__TASK ITEM__
When you reach the line containing "cx, cy, bend, n = -0.195, 0.50, 0.295, 12" in the entries below, repeat it and each line after it exactly until the entries end.

__Records excerpted from a collection__
+-------+

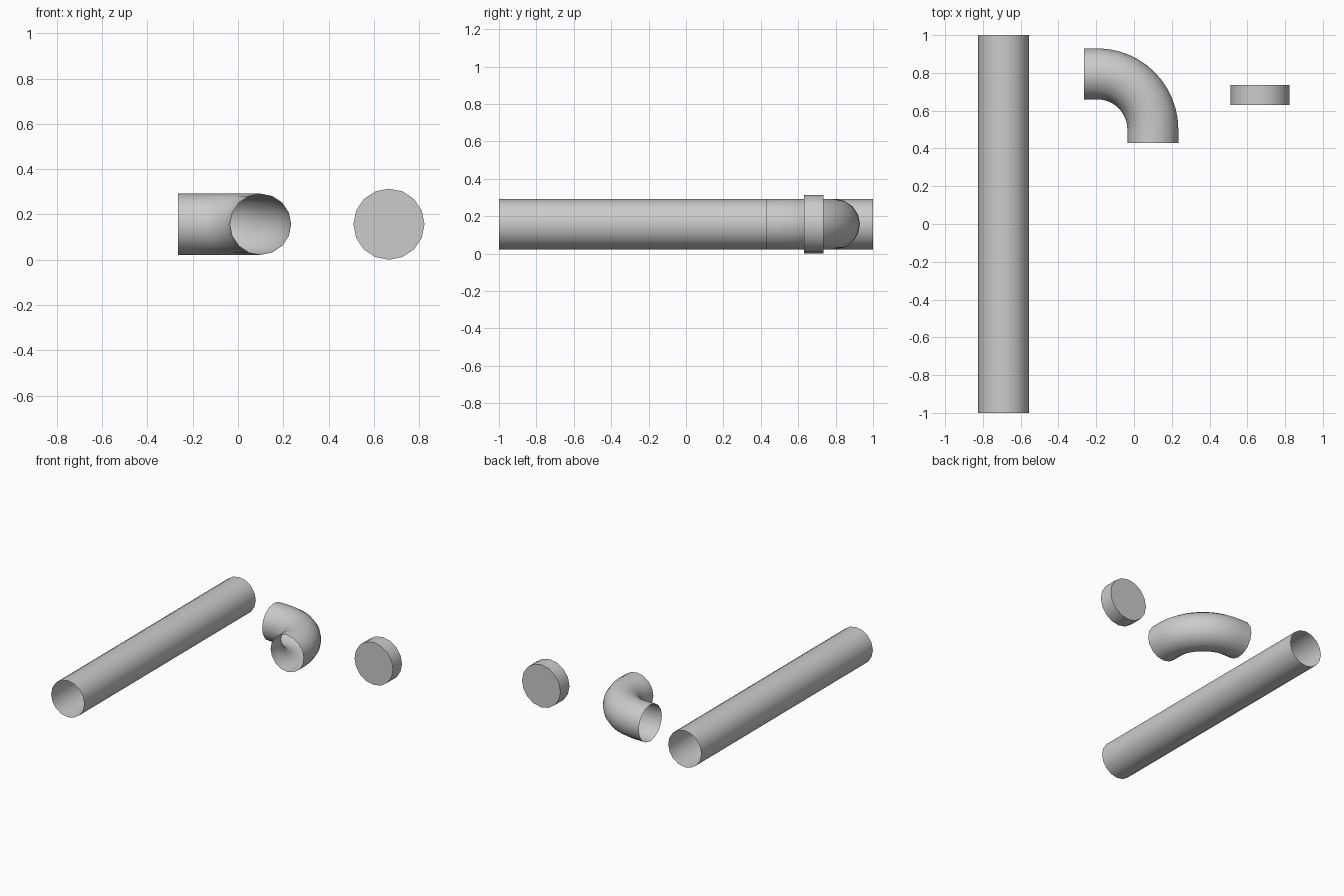
import bpy, bmesh
from math import sin, cos, pi, radians
from mathutils import Vector

if "Cube" in bpy.data.objects:
    bpy.data.objects.remove(bpy.data.objects["Cube"])

SIDES, Z, R = 16, 0.157, 0.135


def sweep(name, path, radius, capped=False):
    """Tube along a list of (point, horizontal tangent) pairs."""
    bm = bmesh.new()
    rings = []
    up = Vector((0, 0, 1))
    for p, t in path:
        side = Vector(t).cross(up).normalized()
        rings.append([bm.verts.new(Vector(p) + radius * (side * cos(a) + up * sin(a)))
                      for a in (2 * pi * i / SIDES for i in range(SIDES))])
    for a, b in zip(rings, rings[1:]):
        for i in range(SIDES):
            j = (i + 1) % SIDES
            bm.faces.new((a[i], b[i], b[j], a[j]))
    if capped:
        bm.faces.new(rings[0])
        bm.faces.new(rings[-1][::-1])
    bmesh.ops.recalc_face_normals(bm, faces=bm.faces)
    # open tubes: make the normals point outward
    f = bm.faces[:][0]
    mid = (Vector(path[0][0]) + Vector(path[1][0])) / 2
    if f.normal.dot(f.calc_center_median() - mid) < 0:
        bmesh.ops.reverse_faces(bm, faces=bm.faces)
    me = bpy.data.meshes.new(name)
    bm.to_mesh(me)
    bm.free()
    ob = bpy.data.objects.new(name, me)
    bpy.context.collection.objects.link(ob)
    bpy.context.view_layer.objects.active = ob
    ob.select_set(True)
    bpy.ops.object.shade_smooth_by_angle(angle=radians(40))
    ob.select_set(False)


def straight(x, y0, y1):
    return [((x, y, Z), (0, 1, 0)) for y in (y0, y1)]


# straight open pipe
sweep("straight_pipe", straight(-0.69, -1, 1), R)

# open elbow: short straight, quarter bend, short straight
cx, cy, bend, n = -0.195, 0.50, 0.295, 12
path = [((-0.265, cy + bend, Z), (1, 0, 0))]
for k in range(n + 1):
    a = pi / 2 * (1 - k / n)
    path.append(((cx + bend * cos(a), cy + bend * sin(a), Z), (sin(a), -cos(a), 0)))
path.append(((cx + bend, 0.43, Z), (0, -1, 0)))
sweep("elbow_pipe", path, R)

# closed end cap
sweep("end_cap", straight(0.667, 0.63, 0.735), 0.157, capped=True)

+-------+

__EXERCISE ANSWER__
cx, cy, bend, n = -0.195, 0.50, 0.295, 12
path = [((-0.265, cy + bend, Z), (1, 0, 0))]
for k in range(n + 1):
    a = pi / 2 * (1 - k / n)
    path.append(((cx + bend * cos(a), cy + bend * sin(a), Z), (sin(a), -cos(a), 0)))
path.append(((cx + bend, 0.43, Z), (0, -1, 0)))
sweep("elbow_pipe", path, R)

# closed end cap
sweep("end_cap", straight(0.667, 0.63, 0.735), 0.157, capped=True)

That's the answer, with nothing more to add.